The old modern age has ended. We live in a post-modern as well as a post-Christian age which as yet has no name.  It is post-Christian in the sense that people no longer understand themselves, as they understood themselves for some fifteen hundred years, as ensouled creatures under God, born to trouble and whose salvation depends upon the entrance of God into history as Jesus Christ.
It is post-modern because the Age of Enlightenment with its vision of man as a rational creature, naturally good and part of the cosmos which itself is understandable by natural science—this age has also ended. It ended with the catastrophes of the twentieth century.
The present age is demented. It is possessed by a sense of dislocation, a loss of personal identity, an alternating sentimentality and rage which, in an individual patient, could be characterized as dementia…

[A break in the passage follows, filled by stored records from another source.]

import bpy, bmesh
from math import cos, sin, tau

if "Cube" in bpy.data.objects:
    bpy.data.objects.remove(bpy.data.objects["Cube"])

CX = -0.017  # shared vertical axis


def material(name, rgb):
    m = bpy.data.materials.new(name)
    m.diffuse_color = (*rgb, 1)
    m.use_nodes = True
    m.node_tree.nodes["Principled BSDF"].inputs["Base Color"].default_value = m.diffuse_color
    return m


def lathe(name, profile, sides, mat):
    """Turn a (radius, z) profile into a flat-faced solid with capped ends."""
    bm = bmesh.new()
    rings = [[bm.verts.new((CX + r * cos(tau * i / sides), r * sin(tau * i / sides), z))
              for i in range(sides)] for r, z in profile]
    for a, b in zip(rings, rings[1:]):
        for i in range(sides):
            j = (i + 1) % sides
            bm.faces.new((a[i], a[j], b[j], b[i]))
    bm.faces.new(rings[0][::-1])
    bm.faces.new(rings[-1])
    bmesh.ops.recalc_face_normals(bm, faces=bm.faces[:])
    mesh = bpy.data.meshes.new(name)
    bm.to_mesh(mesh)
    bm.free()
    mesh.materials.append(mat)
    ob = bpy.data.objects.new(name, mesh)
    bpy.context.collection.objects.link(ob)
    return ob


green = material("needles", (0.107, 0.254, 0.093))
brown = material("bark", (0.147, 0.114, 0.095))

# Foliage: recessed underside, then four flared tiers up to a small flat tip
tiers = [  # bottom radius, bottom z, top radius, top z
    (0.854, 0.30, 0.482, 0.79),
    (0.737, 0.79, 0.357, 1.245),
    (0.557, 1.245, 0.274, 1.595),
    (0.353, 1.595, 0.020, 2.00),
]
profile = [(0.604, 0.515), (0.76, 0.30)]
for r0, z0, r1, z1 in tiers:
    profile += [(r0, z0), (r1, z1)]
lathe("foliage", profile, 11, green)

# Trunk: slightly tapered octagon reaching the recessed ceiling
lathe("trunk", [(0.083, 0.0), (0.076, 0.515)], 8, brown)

Judaism is offensive because it claims that God entered into a covenant with a single tribe, with it and no other. Christianity is doubly offensive because it claims not only this but also that God became one man, he and no other.  One cannot imagine any statement more offensive to the present-day scientific set of mind…
It is for this reason that the present age is better than Christendom. In the old Christendom, everyone was a Christian and hardly anyone thought twice about it. But in the present age, the survivor of theory and consumption becomes a wayfarer in the desert, like St. Anthony, which is to say: open to signs.
I do not feel obliged to set forth the particular religious reasons for my choosing among the Jewish-Christian religions. There are times when it is better not to name God. One reason is that most of the denizens of the present age are too intoxicated by the theories and goods of the age to be aware of the catastrophe already upon us.
If you like these excerpts, you can find the whole article online, or better yet in the book that collects his essays, Signposts in a Strange Land.   But it could also fill an afternoon of summer leisure simply to sit down with a pen, or keyboard, and try to answer for yourself the question, “Why are you a Catholic?” 

Monsignor Smith